Chiwan Choi, Natalie J. Graham, Ashaki M. Jackson, and TK Lê
Poetry Reading
Tuesday, July 25, 2017
Episode Summary

Join us for an electrifying evening of poetry as four bold writers from diverse backgrounds come together on the stage to explore their common experiences of loss through time and history. Navigating losses of home, of life, and of identity—from a family displaced by war to an examination of videos capturing police killing civilians—these local poets will read from their uncompromising work that perseveres despite loss by searching for ways to rise up and recover.

Participant(s) Bio

Chiwan Choi is the author of 3 collections of poetry, The Flood, Abductions, and The Yellow House. He wrote, presented, and destroyed the novel Ghostmaker throughout the course of 2015. Chiwan is a partner at Writ Large Press, a downtown Los Angeles-based indie publisher focused on using literary arts to resist, disrupt, and transgress.

Ashaki M. Jackson is the author of two chapter-length collections – Language Lesson (Miel) and Surveillance (Writ Large Press). Jackson serves as a VIDA: Women in Literary Arts executive board member and is co-founder of Women Who Submit. She is a social psychologist living in Los Angeles, CA.

TK Lê is an LA-based introvert and disorganized organizer. Her writing is often focused on her family, war trauma, and memory. She has two chapbooks, A Roof & Some Refuge and The Labor of Longing, and her latest project is a story about a Vietnamese grandma who gets stuck in a teleportation device. She turns to cats, crafting, and Steven Universe for therapy.

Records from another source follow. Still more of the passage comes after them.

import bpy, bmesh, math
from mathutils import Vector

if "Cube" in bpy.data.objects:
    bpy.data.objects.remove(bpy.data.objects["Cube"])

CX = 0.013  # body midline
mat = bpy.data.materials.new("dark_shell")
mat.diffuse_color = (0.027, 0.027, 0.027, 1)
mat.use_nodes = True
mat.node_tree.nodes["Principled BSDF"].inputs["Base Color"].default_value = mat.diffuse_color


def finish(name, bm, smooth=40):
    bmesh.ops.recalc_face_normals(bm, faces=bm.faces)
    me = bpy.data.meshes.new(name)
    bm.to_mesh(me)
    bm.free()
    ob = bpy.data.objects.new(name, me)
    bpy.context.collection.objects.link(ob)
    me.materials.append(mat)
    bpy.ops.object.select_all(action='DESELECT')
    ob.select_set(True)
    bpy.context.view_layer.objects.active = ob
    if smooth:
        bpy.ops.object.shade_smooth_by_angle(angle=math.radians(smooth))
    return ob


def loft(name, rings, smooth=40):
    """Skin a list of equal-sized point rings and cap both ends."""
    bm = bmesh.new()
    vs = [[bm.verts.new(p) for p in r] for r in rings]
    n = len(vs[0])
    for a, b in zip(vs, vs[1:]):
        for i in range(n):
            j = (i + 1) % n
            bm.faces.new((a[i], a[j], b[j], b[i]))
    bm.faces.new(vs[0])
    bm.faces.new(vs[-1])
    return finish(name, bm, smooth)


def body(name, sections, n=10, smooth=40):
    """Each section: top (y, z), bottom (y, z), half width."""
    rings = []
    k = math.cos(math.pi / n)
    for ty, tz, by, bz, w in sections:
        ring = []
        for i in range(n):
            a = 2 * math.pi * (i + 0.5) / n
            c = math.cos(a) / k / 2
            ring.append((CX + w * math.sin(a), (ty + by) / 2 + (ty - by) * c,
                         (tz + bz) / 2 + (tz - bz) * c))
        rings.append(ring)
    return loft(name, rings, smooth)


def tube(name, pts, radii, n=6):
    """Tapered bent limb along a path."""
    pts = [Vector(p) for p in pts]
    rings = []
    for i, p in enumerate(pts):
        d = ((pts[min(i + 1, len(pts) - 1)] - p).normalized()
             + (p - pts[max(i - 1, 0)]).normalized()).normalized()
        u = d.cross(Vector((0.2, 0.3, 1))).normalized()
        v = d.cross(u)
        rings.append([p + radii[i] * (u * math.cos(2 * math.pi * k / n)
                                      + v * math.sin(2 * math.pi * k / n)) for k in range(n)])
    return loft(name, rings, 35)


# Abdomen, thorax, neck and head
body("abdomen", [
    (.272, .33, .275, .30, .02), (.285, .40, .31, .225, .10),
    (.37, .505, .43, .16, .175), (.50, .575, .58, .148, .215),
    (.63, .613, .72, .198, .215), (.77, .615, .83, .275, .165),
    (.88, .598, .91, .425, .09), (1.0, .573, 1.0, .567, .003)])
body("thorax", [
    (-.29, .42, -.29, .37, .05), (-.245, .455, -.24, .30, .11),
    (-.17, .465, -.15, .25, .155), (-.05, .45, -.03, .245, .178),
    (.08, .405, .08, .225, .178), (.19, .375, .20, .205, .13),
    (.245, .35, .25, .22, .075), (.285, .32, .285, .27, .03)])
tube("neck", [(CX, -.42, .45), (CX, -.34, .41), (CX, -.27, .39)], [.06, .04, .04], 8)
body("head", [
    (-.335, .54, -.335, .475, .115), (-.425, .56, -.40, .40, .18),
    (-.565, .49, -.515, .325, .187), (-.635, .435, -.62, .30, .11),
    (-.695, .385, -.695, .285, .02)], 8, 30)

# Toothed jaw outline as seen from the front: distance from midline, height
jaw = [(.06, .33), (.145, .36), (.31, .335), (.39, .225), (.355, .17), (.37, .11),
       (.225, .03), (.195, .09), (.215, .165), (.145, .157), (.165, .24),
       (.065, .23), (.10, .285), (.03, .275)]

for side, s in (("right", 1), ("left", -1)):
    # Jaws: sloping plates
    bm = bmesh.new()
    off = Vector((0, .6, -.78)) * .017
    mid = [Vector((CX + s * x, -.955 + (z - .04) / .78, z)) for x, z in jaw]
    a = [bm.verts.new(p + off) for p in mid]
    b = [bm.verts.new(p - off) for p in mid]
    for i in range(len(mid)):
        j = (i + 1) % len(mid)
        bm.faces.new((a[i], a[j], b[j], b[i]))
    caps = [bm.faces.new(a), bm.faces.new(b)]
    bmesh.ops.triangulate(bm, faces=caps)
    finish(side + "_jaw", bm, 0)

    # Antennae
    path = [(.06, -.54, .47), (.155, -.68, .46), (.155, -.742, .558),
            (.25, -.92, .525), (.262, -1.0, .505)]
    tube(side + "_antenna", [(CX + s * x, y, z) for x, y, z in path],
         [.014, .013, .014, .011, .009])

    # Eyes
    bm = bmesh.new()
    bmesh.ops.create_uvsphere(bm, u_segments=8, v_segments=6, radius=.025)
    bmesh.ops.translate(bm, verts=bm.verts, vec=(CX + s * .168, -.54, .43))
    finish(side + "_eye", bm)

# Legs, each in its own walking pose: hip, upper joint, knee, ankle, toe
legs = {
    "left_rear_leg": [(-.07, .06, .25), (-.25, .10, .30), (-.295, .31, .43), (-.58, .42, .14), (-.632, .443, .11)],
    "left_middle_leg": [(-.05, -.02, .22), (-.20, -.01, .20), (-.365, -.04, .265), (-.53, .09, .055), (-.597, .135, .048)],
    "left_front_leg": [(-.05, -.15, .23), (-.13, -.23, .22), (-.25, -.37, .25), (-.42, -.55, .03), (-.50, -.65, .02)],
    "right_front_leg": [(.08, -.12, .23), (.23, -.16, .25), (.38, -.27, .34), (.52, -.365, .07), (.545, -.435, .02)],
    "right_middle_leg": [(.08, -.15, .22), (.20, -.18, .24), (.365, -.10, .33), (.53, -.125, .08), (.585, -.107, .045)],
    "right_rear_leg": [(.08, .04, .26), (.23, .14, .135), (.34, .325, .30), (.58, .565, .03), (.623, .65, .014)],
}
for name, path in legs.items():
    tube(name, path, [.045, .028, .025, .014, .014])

A native of Gainesville, Florida, Natalie J. Graham earned her M.F.A. in Creative Writing at the University of Florida and completed her Ph.D. in American Studies at Michigan State University as a University Distinguished Fellow. Her poems have appeared in Callaloo, New England Review, Valley Voices: A Literary Review, and Southern Humanities Review; and her articles are forthcoming in The Journal of Popular Culture and Transition. She is a Cave Canem fellow and assistant professor of African American Studies at California State University, Fullerton.